After obtaining my master's degree in conflict analysis and resolution, I went back to my family's farm and ranch, hoping to provide mediation services to business-owning families. A few months after my return, I met the CEO of an accounting firm, who told me of their dilemma. Their firm did significant estate tax planning for high net worth clients, saving them millions of dollars in taxes. However, if the family didn't have an inclusive conversation about what would happen in the future with the business and assets, the accountants would instead often find themselves in the middle of a family dispute, or they would start projects but never finish them due to the client's indecision or fear of communicating the results. Their planning wasn't as effective as he thought it could be. The family conversation, he felt, needed to happen in advance of the technical planning so the plan could effectively match the desired goals of the family.

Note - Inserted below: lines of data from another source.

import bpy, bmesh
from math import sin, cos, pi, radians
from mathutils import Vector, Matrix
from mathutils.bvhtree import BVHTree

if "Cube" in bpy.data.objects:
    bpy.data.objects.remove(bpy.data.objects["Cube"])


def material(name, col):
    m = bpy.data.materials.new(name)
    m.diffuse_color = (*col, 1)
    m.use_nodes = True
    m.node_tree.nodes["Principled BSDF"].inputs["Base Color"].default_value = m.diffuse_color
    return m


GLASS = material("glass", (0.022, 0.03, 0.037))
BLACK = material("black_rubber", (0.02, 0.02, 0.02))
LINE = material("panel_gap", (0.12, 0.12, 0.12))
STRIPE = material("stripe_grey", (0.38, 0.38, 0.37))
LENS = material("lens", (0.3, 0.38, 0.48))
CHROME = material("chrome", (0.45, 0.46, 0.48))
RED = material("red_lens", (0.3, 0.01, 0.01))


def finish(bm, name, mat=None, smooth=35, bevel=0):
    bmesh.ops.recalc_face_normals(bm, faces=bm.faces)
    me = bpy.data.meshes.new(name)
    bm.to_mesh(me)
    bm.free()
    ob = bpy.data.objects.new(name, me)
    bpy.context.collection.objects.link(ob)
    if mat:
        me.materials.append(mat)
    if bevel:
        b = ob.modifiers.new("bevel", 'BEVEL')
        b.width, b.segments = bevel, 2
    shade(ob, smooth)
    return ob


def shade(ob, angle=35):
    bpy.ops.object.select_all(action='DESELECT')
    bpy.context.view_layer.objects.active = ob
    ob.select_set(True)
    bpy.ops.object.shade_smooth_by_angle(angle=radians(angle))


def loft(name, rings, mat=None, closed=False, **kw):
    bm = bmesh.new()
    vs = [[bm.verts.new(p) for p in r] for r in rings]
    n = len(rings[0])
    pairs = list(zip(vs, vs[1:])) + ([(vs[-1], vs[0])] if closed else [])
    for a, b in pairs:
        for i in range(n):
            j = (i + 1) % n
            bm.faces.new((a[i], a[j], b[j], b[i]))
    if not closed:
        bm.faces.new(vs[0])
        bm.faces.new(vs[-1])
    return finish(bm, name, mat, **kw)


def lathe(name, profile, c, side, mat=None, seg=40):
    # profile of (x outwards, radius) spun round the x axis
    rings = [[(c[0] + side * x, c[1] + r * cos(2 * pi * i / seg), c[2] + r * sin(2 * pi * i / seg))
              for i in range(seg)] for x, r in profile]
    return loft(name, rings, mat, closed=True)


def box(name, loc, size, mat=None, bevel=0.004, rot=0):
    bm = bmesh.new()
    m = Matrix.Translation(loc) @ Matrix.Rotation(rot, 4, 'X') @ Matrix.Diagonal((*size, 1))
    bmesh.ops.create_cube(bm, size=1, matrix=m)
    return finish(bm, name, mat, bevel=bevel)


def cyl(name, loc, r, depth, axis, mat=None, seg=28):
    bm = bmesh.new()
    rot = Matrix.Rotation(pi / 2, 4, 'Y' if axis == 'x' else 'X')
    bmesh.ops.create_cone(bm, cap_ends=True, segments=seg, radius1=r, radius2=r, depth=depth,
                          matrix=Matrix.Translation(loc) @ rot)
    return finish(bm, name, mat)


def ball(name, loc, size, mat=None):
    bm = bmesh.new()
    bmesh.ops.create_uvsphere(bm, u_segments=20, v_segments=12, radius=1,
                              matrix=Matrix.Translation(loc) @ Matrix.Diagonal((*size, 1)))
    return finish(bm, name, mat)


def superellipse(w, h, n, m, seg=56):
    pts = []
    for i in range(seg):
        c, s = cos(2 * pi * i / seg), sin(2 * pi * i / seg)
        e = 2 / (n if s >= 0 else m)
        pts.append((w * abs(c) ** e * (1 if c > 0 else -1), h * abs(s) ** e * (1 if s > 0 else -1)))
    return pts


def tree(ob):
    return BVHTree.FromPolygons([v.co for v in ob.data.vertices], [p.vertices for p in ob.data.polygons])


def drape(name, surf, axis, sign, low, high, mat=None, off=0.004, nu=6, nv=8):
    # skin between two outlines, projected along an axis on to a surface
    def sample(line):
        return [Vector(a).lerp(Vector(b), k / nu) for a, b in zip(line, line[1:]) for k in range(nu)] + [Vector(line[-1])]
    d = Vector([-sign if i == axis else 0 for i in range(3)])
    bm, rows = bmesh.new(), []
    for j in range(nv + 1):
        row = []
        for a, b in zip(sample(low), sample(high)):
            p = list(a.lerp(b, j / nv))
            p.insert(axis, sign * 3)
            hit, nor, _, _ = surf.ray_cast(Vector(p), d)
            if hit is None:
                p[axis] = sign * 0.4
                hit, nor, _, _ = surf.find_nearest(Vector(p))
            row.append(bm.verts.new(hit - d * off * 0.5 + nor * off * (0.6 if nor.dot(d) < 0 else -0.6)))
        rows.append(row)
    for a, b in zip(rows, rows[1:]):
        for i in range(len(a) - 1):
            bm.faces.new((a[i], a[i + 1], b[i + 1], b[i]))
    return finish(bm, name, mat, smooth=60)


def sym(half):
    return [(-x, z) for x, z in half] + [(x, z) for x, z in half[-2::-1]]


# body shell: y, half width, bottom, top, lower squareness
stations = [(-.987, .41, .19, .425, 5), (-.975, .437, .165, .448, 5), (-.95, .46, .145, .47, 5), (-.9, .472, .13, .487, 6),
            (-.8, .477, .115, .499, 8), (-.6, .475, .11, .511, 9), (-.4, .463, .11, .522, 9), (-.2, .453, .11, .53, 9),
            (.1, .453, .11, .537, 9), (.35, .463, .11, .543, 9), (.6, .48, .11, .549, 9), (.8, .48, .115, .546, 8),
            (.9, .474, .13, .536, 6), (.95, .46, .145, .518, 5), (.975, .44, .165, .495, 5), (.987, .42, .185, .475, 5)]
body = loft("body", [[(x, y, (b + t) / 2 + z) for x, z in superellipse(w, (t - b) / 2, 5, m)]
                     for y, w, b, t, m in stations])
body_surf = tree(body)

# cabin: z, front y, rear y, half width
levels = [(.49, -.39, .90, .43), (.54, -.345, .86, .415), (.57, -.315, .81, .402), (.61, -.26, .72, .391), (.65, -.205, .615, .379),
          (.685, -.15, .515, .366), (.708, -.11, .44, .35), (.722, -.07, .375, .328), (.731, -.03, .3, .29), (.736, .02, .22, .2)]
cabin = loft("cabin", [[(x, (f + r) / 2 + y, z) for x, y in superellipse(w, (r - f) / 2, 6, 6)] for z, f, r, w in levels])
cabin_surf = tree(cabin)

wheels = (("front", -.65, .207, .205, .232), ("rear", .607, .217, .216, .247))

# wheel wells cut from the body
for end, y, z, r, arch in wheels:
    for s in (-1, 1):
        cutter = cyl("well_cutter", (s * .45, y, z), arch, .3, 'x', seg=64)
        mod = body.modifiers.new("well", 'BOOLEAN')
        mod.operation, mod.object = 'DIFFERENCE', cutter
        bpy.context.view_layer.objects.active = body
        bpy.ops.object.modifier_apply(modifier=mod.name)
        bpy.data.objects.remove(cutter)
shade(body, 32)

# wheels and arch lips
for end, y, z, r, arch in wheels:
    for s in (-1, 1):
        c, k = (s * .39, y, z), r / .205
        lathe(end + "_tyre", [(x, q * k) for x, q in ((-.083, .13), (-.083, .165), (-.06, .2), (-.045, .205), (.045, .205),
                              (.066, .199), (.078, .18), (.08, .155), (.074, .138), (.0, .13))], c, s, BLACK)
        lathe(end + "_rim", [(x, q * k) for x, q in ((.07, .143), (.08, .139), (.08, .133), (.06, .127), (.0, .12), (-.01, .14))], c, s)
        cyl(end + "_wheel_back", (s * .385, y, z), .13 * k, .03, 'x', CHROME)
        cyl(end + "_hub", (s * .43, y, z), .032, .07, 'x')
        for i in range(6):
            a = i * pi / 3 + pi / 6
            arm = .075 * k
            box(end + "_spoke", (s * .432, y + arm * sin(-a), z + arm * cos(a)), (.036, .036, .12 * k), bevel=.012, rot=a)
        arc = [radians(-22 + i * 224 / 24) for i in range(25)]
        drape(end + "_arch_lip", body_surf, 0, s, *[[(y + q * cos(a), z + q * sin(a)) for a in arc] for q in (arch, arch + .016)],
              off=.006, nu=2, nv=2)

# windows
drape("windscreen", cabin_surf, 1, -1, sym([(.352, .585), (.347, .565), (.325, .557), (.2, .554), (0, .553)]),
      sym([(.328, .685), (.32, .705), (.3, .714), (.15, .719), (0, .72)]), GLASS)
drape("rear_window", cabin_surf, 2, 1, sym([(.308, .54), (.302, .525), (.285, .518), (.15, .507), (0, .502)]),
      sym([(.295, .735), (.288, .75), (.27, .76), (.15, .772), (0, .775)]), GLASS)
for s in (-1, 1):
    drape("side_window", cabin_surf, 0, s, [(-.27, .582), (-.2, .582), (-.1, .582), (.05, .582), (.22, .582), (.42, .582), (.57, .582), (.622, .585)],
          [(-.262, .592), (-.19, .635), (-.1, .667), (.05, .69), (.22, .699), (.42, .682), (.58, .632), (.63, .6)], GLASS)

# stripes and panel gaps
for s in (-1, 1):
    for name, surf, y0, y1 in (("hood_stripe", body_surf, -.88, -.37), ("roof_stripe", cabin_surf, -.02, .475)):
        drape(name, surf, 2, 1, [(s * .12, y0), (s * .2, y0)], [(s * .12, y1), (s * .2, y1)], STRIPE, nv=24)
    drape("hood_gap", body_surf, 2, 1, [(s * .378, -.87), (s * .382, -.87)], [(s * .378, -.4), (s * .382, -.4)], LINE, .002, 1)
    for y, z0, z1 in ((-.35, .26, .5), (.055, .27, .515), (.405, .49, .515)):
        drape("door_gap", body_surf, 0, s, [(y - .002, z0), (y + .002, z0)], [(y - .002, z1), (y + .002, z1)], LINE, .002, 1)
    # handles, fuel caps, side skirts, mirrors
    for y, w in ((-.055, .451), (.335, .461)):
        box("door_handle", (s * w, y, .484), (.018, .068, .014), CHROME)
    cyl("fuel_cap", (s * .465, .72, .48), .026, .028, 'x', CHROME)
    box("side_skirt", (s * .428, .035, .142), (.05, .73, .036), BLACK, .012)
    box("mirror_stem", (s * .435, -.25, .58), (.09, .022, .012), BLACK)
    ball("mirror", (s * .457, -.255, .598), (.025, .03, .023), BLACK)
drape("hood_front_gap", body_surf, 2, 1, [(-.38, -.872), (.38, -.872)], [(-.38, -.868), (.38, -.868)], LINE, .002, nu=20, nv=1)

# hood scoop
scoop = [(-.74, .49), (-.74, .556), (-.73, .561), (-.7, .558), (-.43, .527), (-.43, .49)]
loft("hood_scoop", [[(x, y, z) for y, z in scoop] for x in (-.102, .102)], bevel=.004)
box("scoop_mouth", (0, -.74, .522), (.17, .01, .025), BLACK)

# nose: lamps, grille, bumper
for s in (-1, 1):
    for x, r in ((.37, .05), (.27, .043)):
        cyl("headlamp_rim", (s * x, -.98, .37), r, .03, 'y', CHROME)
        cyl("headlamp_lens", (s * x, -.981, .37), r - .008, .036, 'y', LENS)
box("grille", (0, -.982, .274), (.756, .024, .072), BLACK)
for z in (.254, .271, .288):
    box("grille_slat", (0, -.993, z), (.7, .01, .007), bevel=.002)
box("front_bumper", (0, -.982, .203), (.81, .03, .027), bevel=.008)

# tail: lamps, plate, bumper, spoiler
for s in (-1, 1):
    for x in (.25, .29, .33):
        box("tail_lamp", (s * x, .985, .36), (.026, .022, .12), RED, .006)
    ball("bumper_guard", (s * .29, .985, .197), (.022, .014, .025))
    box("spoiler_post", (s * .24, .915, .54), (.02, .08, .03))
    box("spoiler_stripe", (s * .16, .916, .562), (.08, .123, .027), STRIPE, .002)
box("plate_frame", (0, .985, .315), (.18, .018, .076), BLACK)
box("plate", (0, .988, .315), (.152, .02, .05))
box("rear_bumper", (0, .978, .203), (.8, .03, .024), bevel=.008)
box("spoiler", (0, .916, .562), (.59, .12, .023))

Is it an easy conversation? No. Might it create some conflict? Possibly. But the future conflicts, stress and assumptions that occur without the discussion also create significant problems. In short, having the conversation is better than the alternative, in that it can prevent significant problems. Having the discussion while the parents are alive offers an opportunity to get past any conflict, create understanding, and avoid the gossip and assumptions that occur in the absence of clear communication.

As you consider a family conversation about the future, consider the following questions.

1) Has your family had a conversation about the future of the business or assets? What was the result?

2) Are there obstacles preventing your family from having a conversation? What are they?

3) Could you lead a conversation about your family's future? Why or why not?

Editor's Note: Lance Woodbury is a family business consultant and mediator in Garden City, Kan., and author of "The Enduring Legacy: Essential Family Business Values." Join Lance at the "Pass It On!" pre-conference workshop at DTN's Ag Summit in Chicago December 8-11. He'll also moderate a session on designing an apprenticeship for your successor. See details at www.dtnagsummit.com


Lance Woodbury